Stored data entries
# # # # # # #
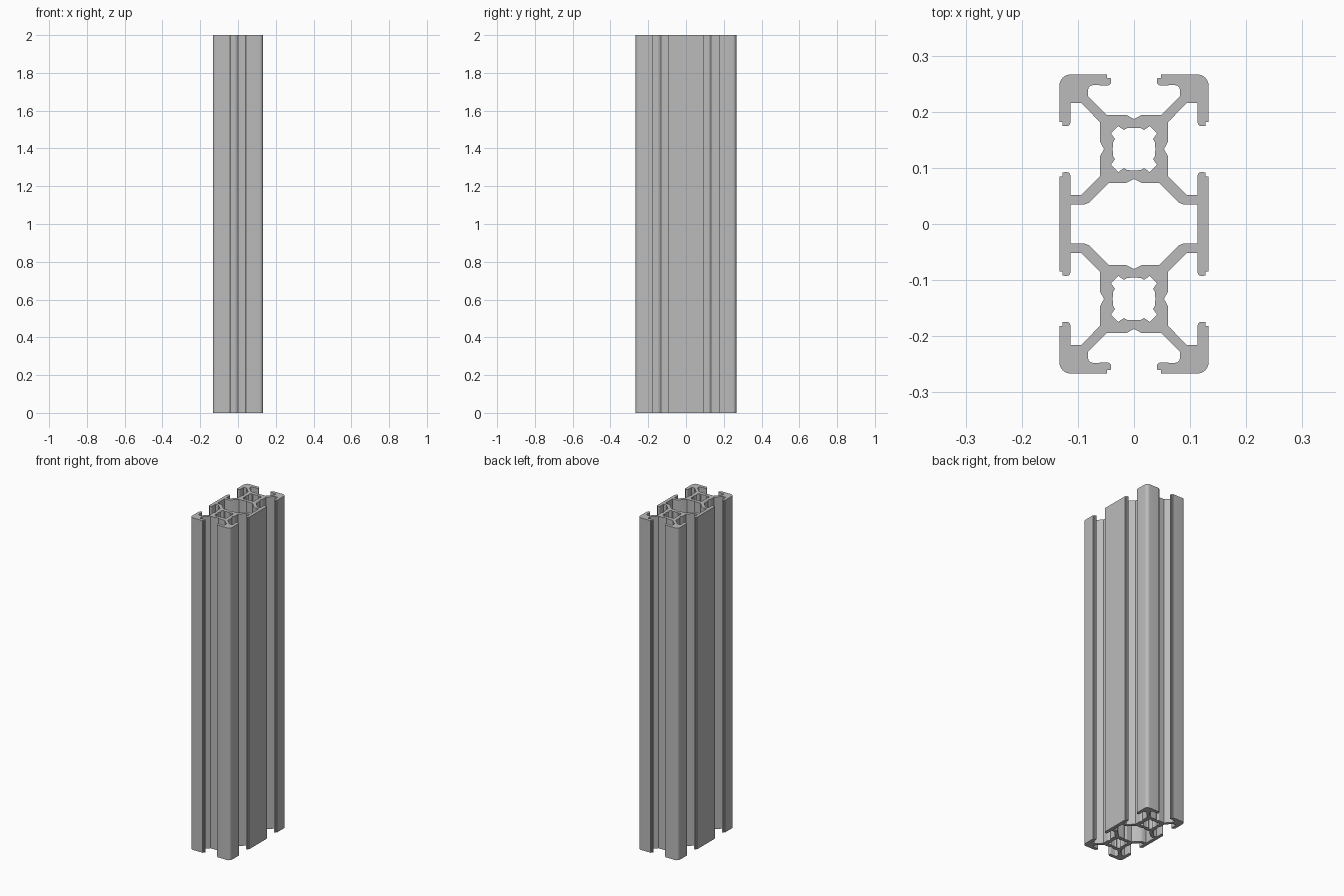
import bpy
import math

if "Cube" in bpy.data.objects:
    bpy.data.objects.remove(bpy.data.objects["Cube"], do_unlink=True)

LENGTH = 2.0
HALF = 0.133          # half the width of one square cell
CELL = 0.1335         # height of each cell centre above the middle

aluminium = bpy.data.materials.new("aluminium grey")
aluminium.use_nodes = True
grey = (0.5, 0.5, 0.5, 1)
aluminium.diffuse_color = grey
aluminium.node_tree.nodes["Principled BSDF"].inputs["Base Color"].default_value = grey


def arc(cx, cy, r, start, end, steps=6):
    angles = [math.radians(start + (end - start) * i / steps) for i in range(steps + 1)]
    return [(cx + r * math.cos(a), cy + r * math.sin(a)) for a in angles]


def half_slot(rounded):
    """Half a T slot as (across, outward), from its groove out to the lip."""
    pts = [(0, .0535), (.013, .0605), (.048, .0605), (.082, .094)]
    pts += arc(.073, .105, .009, 0, 90, 4) if rounded else [(.082, .1135)]
    pts += arc(.047, .1195, .006, 270, 180, 4)
    pts += [(.0415, .127), (.0485, .127), (.0485, HALF)]
    return pts


def mirror_all(quarter):
    """Turn a path from the +y axis to the +x axis into a closed loop."""
    half = quarter + [(x, -y) for x, y in reversed(quarter) if y > 1e-6]
    return half + [(-x, y) for x, y in reversed(half) if x > 1e-6]


# Outer outline: end slot, rounded corner, side slot, side wall
side = half_slot(False)
outer = [(u, CELL + v) for u, v in half_slot(True)]
outer += arc(HALF - .02, CELL + HALF - .02, .02, 90, 0)
outer += [(v, CELL + u) for u, v in reversed(side)]
outer += [(v, CELL - u) for u, v in side[1:]]
outer += [(HALF, 0)]

# Large cavity between the two cells
cavity = [(0, .080), (.013, .0735), (.045, .0735),
          (.080, .038), (.089, .0345), (.113, .0345), (.113, 0)]

# Bore with a pocket in each corner
eighth = [(0, .038), (.012, .0375), (.018, .034), (.028, .041)]
bore = mirror_all(eighth + [(y, x) for x, y in reversed(eighth)])

loops = [mirror_all(outer), mirror_all(cavity)]
for sign in (1, -1):
    loops.append([(x, y + sign * CELL) for x, y in bore])

# Extrude the filled section along its length
section = bpy.data.curves.new("extruded_rail", "CURVE")
section.dimensions = "2D"
section.fill_mode = "BOTH"
section.extrude = LENGTH / 2
for loop in loops:
    spline = section.splines.new("POLY")
    spline.points.add(len(loop) - 1)
    for point, (x, y) in zip(spline.points, loop):
        point.co = (x, y, 0, 1)
    spline.use_cyclic_u = True
section.materials.append(aluminium)

rail = bpy.data.objects.new("extruded_rail", section)
bpy.context.collection.objects.link(rail)
bpy.ops.object.select_all(action="DESELECT")
rail.select_set(True)
bpy.context.view_layer.objects.active = rail
bpy.ops.object.convert(target="MESH")
rail = bpy.context.object

# Stand it on the ground and weld the caps to the walls
for v in rail.data.vertices:
    v.co.z += LENGTH / 2
bpy.ops.object.mode_set(mode="EDIT")
bpy.ops.mesh.select_all(action="SELECT")
bpy.ops.mesh.remove_doubles(threshold=0.0001)
bpy.ops.mesh.normals_make_consistent(inside=False)
bpy.ops.object.mode_set(mode="OBJECT")
bpy.ops.object.shade_smooth_by_angle(angle=math.radians(25))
# # # # # # #
• What you need to do: Omit the pictures and copy the records above exactly.

• Task answer:
import bpy
import math

if "Cube" in bpy.data.objects:
    bpy.data.objects.remove(bpy.data.objects["Cube"], do_unlink=True)

LENGTH = 2.0
HALF = 0.133          # half the width of one square cell
CELL = 0.1335         # height of each cell centre above the middle

aluminium = bpy.data.materials.new("aluminium grey")
aluminium.use_nodes = True
grey = (0.5, 0.5, 0.5, 1)
aluminium.diffuse_color = grey
aluminium.node_tree.nodes["Principled BSDF"].inputs["Base Color"].default_value = grey


def arc(cx, cy, r, start, end, steps=6):
    angles = [math.radians(start + (end - start) * i / steps) for i in range(steps + 1)]
    return [(cx + r * math.cos(a), cy + r * math.sin(a)) for a in angles]


def half_slot(rounded):
    """Half a T slot as (across, outward), from its groove out to the lip."""
    pts = [(0, .0535), (.013, .0605), (.048, .0605), (.082, .094)]
    pts += arc(.073, .105, .009, 0, 90, 4) if rounded else [(.082, .1135)]
    pts += arc(.047, .1195, .006, 270, 180, 4)
    pts += [(.0415, .127), (.0485, .127), (.0485, HALF)]
    return pts


def mirror_all(quarter):
    """Turn a path from the +y axis to the +x axis into a closed loop."""
    half = quarter + [(x, -y) for x, y in reversed(quarter) if y > 1e-6]
    return half + [(-x, y) for x, y in reversed(half) if x > 1e-6]


# Outer outline: end slot, rounded corner, side slot, side wall
side = half_slot(False)
outer = [(u, CELL + v) for u, v in half_slot(True)]
outer += arc(HALF - .02, CELL + HALF - .02, .02, 90, 0)
outer += [(v, CELL + u) for u, v in reversed(side)]
outer += [(v, CELL - u) for u, v in side[1:]]
outer += [(HALF, 0)]

# Large cavity between the two cells
cavity = [(0, .080), (.013, .0735), (.045, .0735),
          (.080, .038), (.089, .0345), (.113, .0345), (.113, 0)]

# Bore with a pocket in each corner
eighth = [(0, .038), (.012, .0375), (.018, .034), (.028, .041)]
bore = mirror_all(eighth + [(y, x) for x, y in reversed(eighth)])

loops = [mirror_all(outer), mirror_all(cavity)]
for sign in (1, -1):
    loops.append([(x, y + sign * CELL) for x, y in bore])

# Extrude the filled section along its length
section = bpy.data.curves.new("extruded_rail", "CURVE")
section.dimensions = "2D"
section.fill_mode = "BOTH"
section.extrude = LENGTH / 2
for loop in loops:
    spline = section.splines.new("POLY")
    spline.points.add(len(loop) - 1)
    for point, (x, y) in zip(spline.points, loop):
        point.co = (x, y, 0, 1)
    spline.use_cyclic_u = True
section.materials.append(aluminium)

rail = bpy.data.objects.new("extruded_rail", section)
bpy.context.collection.objects.link(rail)
bpy.ops.object.select_all(action="DESELECT")
rail.select_set(True)
bpy.context.view_layer.objects.active = rail
bpy.ops.object.convert(target="MESH")
rail = bpy.context.object

# Stand it on the ground and weld the caps to the walls
for v in rail.data.vertices:
    v.co.z += LENGTH / 2
bpy.ops.object.mode_set(mode="EDIT")
bpy.ops.mesh.select_all(action="SELECT")
bpy.ops.mesh.remove_doubles(threshold=0.0001)
bpy.ops.mesh.normals_make_consistent(inside=False)
bpy.ops.object.mode_set(mode="OBJECT")
bpy.ops.object.shade_smooth_by_angle(angle=math.radians(25))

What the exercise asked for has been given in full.